LITTLE ROCK Recent DVD releases:
Bigger Than Life (Not rated, 96 minutes) - This 1956 film by Nicholas Ray - his follow-up to Rebel Without a Cause - was utterly ignored upon its release and gets its first DVD release thanks to the Criterion Collection. That’s a good thing; Bigger Than Life is a dark cautionary tale about suburban ennui that feels like an unacknowledged antecedent to the AMC TV series Breaking Bad. James Mason is a meek schoolteacher whose life is saved by cortisone pills that in turn cause hallucinations and heighten his frustrations. The Blu-ray release isexceptionally crisp, capturing the deep blacks of Ray’s expressionistic shadows.
Dear John (PG-13, 108 minutes) - Another “timeless’ romance from the pen of Shakespeare-level genius Nicholas Sparks made into a mediocre movie starring pretty young people (Channing Tatum and Amanda Seyfried). They have an epistolary romance. Filmed in South Carolina.
My Dog (Not rated, 52 minutes) - Short, sweet documentary about famous folks and their dogs. Interviewees include Edward Albee, Glenn Close, Lasse Hallstrom, Edie Falco among others.
Mystery Team(R, 105 minutes)- Enjoyably crude and occasionally sharply observed dork comedy by Derrick Comedy, a troupe of young unknowns who have gained a YouTube following. This, their first feature film, is about a trio of Encyclopedia Brown-style kid detectives suddenly charged with solving a very adult crime. While this slim premise can’t hold up for the length of the feature, there are some moments of genuine wit. And a lot of blood and sex.
The Road (R, 112 minutes) - Literal-minded, earnest and honest in its slouching way, John Hillcoat’s adaptation of Cormac McCarthy’s novel is brave in the dumb way brutes sometimes seem to be, as though it knows no alternative. It knows no humor except that which it doesn’t perceive, the grim joke it sometimes makes of itself with its relentless slog toward nothing but the barest hint of something better.
Summer Hours (Not rated, 102 minutes) - Olivier Assayas’ leisurely paced but intensely gripping film - which doesn’t lend itself to facile capsulization - follows three generations of a French family as they prepare for the imminent death of their matriarch, and the subsequent dispersal of her large and valuable art collection. Wonderfully acted and vividly realized, with Juliette Binoche,Charles Berling, Kyle Eastwood and Jeremie Renier.

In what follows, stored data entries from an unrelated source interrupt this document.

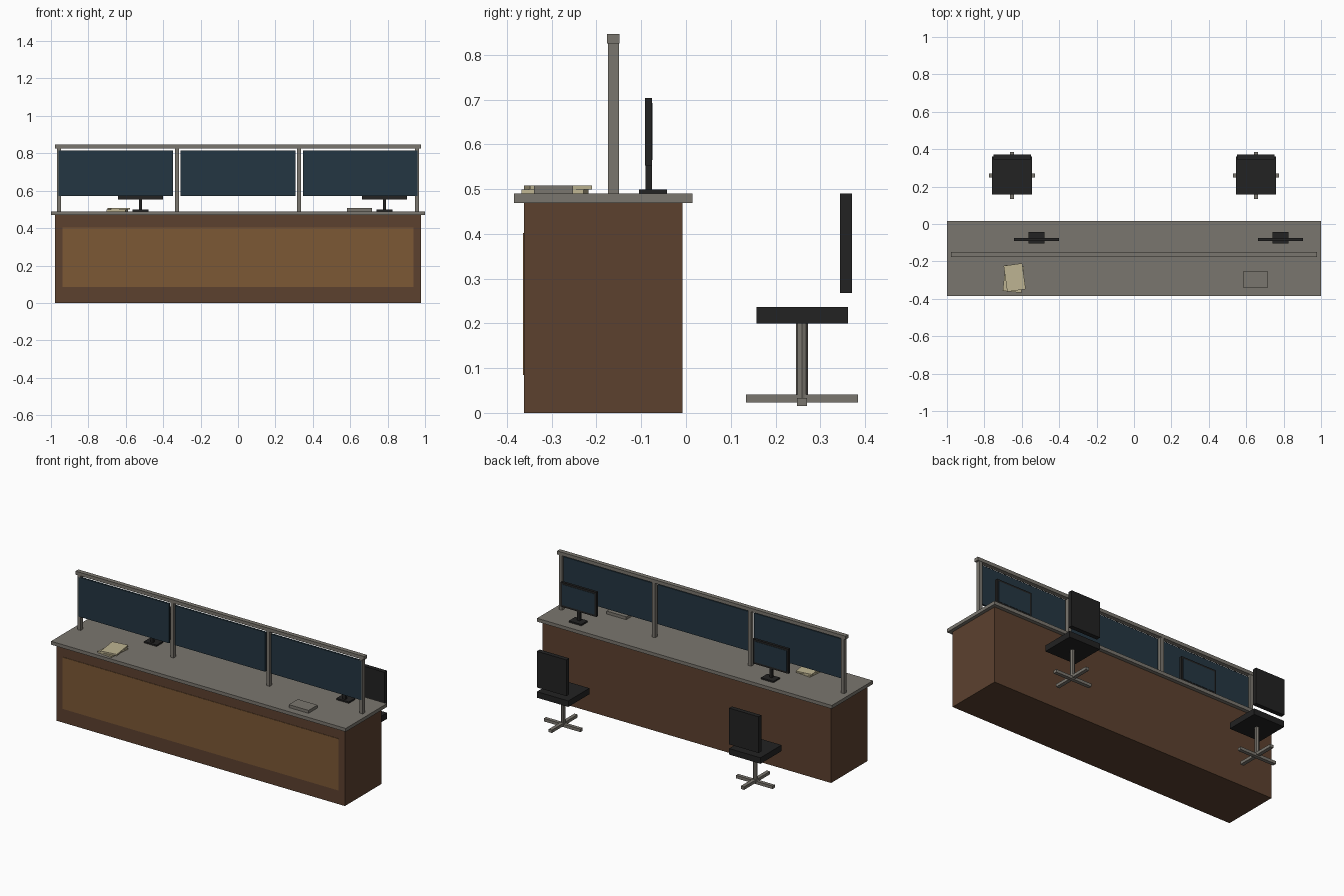
import bpy, math

if "Cube" in bpy.data.objects:
    bpy.data.objects.remove(bpy.data.objects["Cube"])


def material(name, rgb):
    # sRGB bytes to linear diffuse colour
    lin = [((c / 255 + 0.055) / 1.055) ** 2.4 for c in rgb]
    m = bpy.data.materials.new(name)
    m.diffuse_color = (*lin, 1)
    m.use_nodes = True
    m.node_tree.nodes["Principled BSDF"].inputs["Base Color"].default_value = m.diffuse_color
    return m


WOOD = material("dark wood", (92, 65, 47))
PANEL = material("light wood", (124, 88, 53))
GREY = material("warm grey", (122, 118, 110))
GLASS = material("dark blue glass", (36, 54, 66))
BLACK = material("black", (34, 34, 34))
PAPER = material("paper", (190, 180, 146))


def box(name, x, y, z, mat, turn=0):
    """Box from (min, max) ranges, turned about its own centre in degrees."""
    bpy.ops.mesh.primitive_cube_add(
        size=1, location=[(a + b) / 2 for a, b in (x, y, z)],
        rotation=(0, 0, math.radians(turn)))
    ob = bpy.context.object
    ob.name = name
    ob.scale = [b - a for a, b in (x, y, z)]
    bpy.ops.object.transform_apply(location=False, rotation=False, scale=True)
    ob.data.materials.append(mat)
    return ob


def span(c, width):
    return (c - width / 2, c + width / 2)


# Counter
box("counter_body", (-0.979, 0.979), (-0.362, -0.008), (0, 0.47), WOOD)
box("front_panel", (-0.937, 0.937), (-0.3645, -0.358), (0.085, 0.402), PANEL)
box("counter_top", (-1, 1), (-0.384, 0.015), (0.469, 0.49), GREY)

# Divider screen: posts, top rail, glass panes
for cx in (-0.957, -0.326, 0.326, 0.957):
    box("divider_post", span(cx, 0.022), (-0.174, -0.15), (0.489, 0.826), GREY)
box("divider_rail", (-0.979, 0.979), (-0.176, -0.149), (0.825, 0.846), GREY)
for cx in (-0.653, 0, 0.653):
    box("divider_pane", span(cx, 0.613), (-0.1745, -0.163), (0.572, 0.814), GLASS)

# Monitors, facing the staff side
for cx in (-0.521, 0.783):
    box("monitor_base", span(cx, 0.085), (-0.105, -0.043), (0.489, 0.499), BLACK)
    box("monitor_neck", span(cx, 0.018), (-0.091, -0.076), (0.498, 0.56), BLACK)
    box("monitor_case", span(cx, 0.242), (-0.092, -0.076), (0.553, 0.704), BLACK)
    box("monitor_screen", span(cx, 0.22), (-0.078, -0.0745), (0.565, 0.692), GLASS)

# Desk items
box("lower_papers", span(-0.645, 0.1), span(-0.293, 0.14), (0.489, 0.499), PAPER, -6)
box("upper_papers", span(-0.638, 0.1), span(-0.286, 0.14), (0.499, 0.508), PAPER, 8)
box("desk_tray", (0.583, 0.717), (-0.34, -0.253), (0.489, 0.508), GREY)

# Swivel chairs
for cx in (-0.652, 0.652):
    box("chair_seat", span(cx, 0.213), (0.157, 0.362), (0.2, 0.237), BLACK)
    box("chair_back", span(cx, 0.2), (0.344, 0.371), (0.268, 0.49), BLACK)
    box("chair_foot_long", span(cx, 0.022), (0.134, 0.384), (0.023, 0.041), GREY)
    box("chair_foot_cross", span(cx, 0.248), (0.248, 0.27), (0.015, 0.033), GREY)
    bpy.ops.mesh.primitive_cylinder_add(
        vertices=8, radius=0.0135, depth=0.175, location=(cx, 0.259, 0.1175))
    column = bpy.context.object
    column.name = "chair_column"
    column.data.materials.append(GREY)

Tell-Tale (R, 92 minutes) - Michael Cuesta’s grisly thriller - a modern updating of Poe’s canonical short story “The Tell-Tale Heart” - is an ingenious step up from the usual genre suspects. Here, Josh Lucas plays a single father with a terminally ill daughter who receives an emergency heart transplant and begins experiencing flashbacks to the donor’s murder. Possibly Lucas’ best performance to date, with able supporting work by Brian Cox as a detective whose agenda isn’t immediately clear.